Give back exactly the lines of the data below, starting with the line that has "0.246, (0.45, 0.47))" and going on through the line that has "0.036, 10, CLOTH)".

- MATERIAL SUPPLIED:

•••••

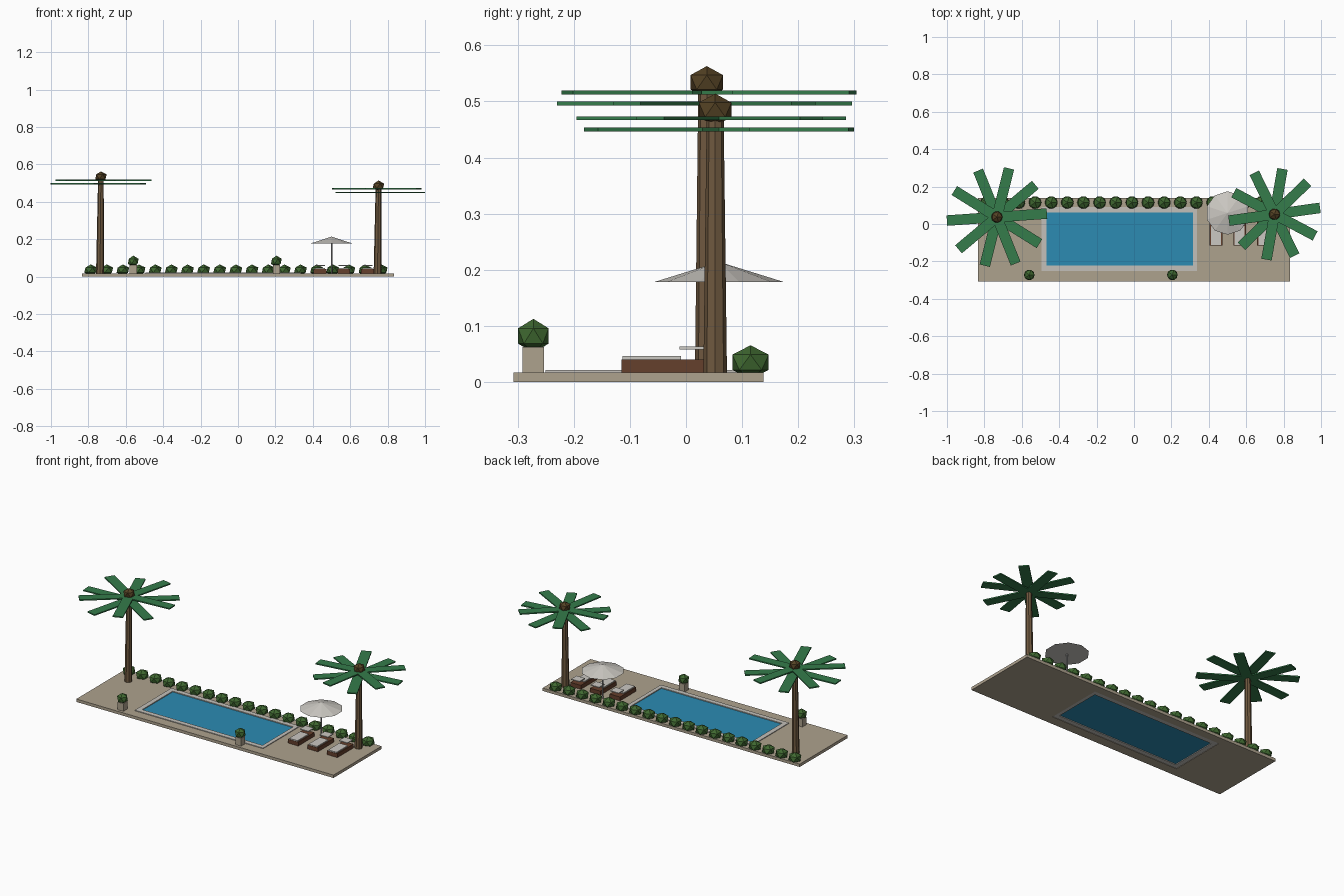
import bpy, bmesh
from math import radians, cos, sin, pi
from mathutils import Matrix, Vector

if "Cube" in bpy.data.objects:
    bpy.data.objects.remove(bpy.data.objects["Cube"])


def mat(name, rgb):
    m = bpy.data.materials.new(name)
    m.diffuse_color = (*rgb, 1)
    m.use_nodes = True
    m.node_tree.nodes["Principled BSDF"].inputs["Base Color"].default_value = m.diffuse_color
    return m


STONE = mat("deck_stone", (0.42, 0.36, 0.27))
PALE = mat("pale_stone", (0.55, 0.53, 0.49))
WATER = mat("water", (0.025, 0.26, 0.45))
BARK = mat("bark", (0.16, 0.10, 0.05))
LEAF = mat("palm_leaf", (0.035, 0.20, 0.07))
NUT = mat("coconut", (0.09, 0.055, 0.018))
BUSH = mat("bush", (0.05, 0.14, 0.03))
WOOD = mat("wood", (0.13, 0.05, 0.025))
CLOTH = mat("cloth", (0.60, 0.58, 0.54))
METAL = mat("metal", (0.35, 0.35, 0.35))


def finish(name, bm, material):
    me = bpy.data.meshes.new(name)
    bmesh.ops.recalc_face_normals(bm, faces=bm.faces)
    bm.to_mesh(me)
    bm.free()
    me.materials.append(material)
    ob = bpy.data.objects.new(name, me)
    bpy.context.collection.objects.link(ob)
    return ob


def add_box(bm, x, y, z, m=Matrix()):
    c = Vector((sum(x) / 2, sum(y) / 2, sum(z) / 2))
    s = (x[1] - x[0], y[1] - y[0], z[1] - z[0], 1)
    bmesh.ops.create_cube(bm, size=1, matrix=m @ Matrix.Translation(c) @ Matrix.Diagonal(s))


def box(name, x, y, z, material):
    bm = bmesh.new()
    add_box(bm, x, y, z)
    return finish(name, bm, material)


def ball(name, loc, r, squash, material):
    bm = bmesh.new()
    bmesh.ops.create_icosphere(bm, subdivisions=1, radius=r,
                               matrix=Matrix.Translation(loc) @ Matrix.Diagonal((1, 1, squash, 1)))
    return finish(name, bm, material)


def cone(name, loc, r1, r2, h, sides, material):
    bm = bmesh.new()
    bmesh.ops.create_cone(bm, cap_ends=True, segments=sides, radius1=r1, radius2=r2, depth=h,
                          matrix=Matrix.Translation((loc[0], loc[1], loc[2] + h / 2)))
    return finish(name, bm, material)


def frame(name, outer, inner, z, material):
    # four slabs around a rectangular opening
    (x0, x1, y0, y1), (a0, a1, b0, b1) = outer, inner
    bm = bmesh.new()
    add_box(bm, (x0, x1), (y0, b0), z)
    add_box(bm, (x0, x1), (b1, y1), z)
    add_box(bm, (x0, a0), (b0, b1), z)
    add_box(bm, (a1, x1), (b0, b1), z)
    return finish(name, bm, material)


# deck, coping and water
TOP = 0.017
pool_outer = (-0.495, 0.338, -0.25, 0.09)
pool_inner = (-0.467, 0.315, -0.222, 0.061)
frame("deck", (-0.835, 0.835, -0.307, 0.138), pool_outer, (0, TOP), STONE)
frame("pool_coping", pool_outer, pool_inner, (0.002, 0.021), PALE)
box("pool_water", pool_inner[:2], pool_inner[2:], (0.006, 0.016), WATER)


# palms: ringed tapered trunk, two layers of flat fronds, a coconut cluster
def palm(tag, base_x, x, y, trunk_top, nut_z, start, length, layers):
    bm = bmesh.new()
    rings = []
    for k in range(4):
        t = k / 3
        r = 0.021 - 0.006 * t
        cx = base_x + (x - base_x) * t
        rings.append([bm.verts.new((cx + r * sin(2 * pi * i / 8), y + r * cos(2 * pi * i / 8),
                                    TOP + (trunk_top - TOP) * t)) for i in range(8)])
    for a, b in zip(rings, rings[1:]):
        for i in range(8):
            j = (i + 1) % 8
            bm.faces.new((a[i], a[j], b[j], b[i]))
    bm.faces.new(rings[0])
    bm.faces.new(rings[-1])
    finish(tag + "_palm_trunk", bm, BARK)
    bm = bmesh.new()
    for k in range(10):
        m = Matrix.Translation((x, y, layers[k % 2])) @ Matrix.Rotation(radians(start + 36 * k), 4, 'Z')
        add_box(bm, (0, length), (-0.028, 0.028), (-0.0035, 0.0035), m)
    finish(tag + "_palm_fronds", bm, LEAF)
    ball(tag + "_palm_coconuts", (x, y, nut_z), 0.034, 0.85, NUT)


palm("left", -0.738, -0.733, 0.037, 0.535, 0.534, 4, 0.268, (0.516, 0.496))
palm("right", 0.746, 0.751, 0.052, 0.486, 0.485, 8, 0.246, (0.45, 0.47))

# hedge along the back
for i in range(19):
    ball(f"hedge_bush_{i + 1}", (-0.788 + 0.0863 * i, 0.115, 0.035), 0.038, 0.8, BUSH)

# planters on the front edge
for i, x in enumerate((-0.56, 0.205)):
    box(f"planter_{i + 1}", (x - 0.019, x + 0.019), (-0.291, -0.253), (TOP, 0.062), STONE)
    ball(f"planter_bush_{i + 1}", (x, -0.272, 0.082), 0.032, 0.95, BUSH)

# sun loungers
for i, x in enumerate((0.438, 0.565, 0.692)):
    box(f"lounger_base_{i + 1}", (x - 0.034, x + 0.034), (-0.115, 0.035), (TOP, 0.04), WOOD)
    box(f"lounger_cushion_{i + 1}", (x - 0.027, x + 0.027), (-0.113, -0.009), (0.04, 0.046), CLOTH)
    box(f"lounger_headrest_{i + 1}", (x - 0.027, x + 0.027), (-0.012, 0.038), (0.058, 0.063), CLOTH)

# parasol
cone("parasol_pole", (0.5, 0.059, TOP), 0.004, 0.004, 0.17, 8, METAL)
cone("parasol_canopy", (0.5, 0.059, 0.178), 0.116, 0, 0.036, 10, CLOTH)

•••••

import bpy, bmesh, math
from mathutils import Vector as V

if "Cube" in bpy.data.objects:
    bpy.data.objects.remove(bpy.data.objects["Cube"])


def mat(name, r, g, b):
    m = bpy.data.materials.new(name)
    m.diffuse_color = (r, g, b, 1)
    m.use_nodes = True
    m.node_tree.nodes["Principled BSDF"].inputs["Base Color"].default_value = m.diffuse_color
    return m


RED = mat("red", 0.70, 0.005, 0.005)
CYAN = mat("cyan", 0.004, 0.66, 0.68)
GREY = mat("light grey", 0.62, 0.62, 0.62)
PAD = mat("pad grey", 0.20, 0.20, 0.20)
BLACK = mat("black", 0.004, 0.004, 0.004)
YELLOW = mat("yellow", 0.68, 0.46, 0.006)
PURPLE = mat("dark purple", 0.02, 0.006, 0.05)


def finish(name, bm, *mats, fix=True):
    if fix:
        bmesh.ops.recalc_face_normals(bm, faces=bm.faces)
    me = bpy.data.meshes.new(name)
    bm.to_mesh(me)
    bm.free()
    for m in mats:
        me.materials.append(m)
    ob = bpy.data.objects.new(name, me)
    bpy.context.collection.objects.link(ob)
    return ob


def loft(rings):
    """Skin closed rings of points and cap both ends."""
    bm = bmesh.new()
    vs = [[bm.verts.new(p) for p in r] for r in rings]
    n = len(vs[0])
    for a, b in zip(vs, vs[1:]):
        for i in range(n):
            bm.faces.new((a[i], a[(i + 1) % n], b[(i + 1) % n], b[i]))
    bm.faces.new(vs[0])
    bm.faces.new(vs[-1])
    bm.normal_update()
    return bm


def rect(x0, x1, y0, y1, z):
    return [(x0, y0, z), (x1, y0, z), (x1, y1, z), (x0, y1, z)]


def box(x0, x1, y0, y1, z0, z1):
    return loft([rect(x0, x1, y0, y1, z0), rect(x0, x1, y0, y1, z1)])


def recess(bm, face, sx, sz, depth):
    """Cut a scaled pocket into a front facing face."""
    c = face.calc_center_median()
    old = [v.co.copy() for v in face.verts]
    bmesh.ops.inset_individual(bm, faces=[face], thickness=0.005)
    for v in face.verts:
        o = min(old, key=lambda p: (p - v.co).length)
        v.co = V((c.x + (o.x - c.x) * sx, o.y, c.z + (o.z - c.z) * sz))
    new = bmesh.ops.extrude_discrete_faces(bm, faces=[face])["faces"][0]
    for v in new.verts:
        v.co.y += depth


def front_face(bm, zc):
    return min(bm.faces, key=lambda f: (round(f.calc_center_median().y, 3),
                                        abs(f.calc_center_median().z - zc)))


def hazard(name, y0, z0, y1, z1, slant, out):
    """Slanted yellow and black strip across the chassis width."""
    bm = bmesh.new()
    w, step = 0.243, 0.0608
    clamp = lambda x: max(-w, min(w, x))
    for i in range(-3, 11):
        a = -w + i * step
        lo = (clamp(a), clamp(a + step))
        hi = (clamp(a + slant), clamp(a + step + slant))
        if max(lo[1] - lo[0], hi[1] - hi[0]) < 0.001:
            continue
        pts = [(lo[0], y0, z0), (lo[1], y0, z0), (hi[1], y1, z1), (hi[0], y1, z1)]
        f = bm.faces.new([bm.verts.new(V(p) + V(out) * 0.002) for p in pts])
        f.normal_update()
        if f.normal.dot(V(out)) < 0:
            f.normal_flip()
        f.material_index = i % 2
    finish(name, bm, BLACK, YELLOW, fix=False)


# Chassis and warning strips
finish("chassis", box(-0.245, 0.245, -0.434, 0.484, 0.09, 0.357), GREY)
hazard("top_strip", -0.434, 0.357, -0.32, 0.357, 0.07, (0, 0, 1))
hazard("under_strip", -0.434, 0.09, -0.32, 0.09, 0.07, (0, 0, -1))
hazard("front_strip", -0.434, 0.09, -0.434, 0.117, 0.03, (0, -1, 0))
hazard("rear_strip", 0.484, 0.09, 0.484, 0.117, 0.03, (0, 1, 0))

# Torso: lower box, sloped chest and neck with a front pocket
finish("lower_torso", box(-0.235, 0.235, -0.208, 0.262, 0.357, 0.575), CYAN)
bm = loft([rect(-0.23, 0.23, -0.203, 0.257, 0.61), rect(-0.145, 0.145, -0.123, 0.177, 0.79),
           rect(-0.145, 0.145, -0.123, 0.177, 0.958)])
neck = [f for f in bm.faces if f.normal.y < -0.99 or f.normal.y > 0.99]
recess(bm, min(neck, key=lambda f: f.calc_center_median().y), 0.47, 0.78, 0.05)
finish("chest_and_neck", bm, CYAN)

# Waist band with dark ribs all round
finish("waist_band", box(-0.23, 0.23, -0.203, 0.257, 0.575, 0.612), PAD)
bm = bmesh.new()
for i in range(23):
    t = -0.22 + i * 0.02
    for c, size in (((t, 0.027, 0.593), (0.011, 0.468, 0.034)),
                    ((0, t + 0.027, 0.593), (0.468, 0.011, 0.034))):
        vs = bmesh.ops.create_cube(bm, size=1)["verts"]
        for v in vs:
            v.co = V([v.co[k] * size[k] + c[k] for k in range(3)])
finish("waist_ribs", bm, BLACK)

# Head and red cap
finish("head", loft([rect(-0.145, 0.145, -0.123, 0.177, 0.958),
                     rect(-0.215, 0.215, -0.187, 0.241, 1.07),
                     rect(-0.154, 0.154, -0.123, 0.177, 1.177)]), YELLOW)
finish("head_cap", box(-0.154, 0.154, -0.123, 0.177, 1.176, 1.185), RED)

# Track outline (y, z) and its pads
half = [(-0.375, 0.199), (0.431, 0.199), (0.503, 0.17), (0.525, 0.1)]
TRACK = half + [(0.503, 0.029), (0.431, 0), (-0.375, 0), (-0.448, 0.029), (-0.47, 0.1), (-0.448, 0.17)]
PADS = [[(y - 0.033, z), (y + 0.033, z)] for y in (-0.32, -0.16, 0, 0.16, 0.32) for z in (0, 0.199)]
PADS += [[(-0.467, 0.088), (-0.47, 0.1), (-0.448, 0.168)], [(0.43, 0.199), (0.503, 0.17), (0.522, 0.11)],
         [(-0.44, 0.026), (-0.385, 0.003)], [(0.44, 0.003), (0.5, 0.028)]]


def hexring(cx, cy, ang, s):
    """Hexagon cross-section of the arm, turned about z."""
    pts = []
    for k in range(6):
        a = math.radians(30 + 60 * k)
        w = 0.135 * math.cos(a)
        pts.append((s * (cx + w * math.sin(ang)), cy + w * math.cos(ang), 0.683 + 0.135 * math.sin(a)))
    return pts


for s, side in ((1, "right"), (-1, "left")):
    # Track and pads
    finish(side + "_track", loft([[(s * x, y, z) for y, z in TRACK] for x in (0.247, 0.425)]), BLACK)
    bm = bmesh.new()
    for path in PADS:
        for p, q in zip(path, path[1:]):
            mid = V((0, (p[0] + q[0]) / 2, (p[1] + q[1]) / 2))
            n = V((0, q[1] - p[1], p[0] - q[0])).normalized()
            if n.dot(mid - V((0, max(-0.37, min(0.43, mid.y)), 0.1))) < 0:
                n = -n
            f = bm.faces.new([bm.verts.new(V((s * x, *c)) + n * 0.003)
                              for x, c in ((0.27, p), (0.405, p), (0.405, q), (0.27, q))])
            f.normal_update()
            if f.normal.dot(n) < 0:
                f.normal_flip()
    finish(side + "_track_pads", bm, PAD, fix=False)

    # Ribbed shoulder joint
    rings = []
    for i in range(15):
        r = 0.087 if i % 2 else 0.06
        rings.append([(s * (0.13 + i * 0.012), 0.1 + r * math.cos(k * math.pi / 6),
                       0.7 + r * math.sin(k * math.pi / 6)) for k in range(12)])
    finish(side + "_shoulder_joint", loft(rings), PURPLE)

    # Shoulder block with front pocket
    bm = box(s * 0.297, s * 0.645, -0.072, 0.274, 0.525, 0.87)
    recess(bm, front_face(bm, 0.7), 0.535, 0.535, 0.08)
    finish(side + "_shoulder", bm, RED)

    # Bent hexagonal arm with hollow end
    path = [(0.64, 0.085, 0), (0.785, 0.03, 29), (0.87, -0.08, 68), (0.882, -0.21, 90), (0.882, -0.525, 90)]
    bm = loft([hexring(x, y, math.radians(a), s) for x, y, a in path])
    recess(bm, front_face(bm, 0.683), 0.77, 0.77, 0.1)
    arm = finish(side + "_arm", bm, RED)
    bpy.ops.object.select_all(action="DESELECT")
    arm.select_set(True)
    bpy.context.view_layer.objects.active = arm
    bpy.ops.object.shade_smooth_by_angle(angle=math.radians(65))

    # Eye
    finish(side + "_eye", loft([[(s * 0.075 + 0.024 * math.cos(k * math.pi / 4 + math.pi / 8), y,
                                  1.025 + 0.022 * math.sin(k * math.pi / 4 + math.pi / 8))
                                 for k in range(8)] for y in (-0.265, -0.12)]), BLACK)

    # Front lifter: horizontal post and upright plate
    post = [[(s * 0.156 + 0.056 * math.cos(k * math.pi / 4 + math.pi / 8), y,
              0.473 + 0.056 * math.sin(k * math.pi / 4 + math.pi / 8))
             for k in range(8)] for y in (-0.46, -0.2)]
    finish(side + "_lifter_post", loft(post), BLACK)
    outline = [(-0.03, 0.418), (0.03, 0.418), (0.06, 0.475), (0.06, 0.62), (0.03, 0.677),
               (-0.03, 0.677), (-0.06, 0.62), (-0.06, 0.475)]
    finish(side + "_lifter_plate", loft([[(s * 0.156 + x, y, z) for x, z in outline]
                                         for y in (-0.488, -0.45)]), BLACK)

•••••

- FINAL ANSWER:
palm("right", 0.746, 0.751, 0.052, 0.486, 0.485, 8, 0.246, (0.45, 0.47))

# hedge along the back
for i in range(19):
    ball(f"hedge_bush_{i + 1}", (-0.788 + 0.0863 * i, 0.115, 0.035), 0.038, 0.8, BUSH)

# planters on the front edge
for i, x in enumerate((-0.56, 0.205)):
    box(f"planter_{i + 1}", (x - 0.019, x + 0.019), (-0.291, -0.253), (TOP, 0.062), STONE)
    ball(f"planter_bush_{i + 1}", (x, -0.272, 0.082), 0.032, 0.95, BUSH)

# sun loungers
for i, x in enumerate((0.438, 0.565, 0.692)):
    box(f"lounger_base_{i + 1}", (x - 0.034, x + 0.034), (-0.115, 0.035), (TOP, 0.04), WOOD)
    box(f"lounger_cushion_{i + 1}", (x - 0.027, x + 0.027), (-0.113, -0.009), (0.04, 0.046), CLOTH)
    box(f"lounger_headrest_{i + 1}", (x - 0.027, x + 0.027), (-0.012, 0.038), (0.058, 0.063), CLOTH)

# parasol
cone("parasol_pole", (0.5, 0.059, TOP), 0.004, 0.004, 0.17, 8, METAL)
cone("parasol_canopy", (0.5, 0.059, 0.178), 0.116, 0, 0.036, 10, CLOTH)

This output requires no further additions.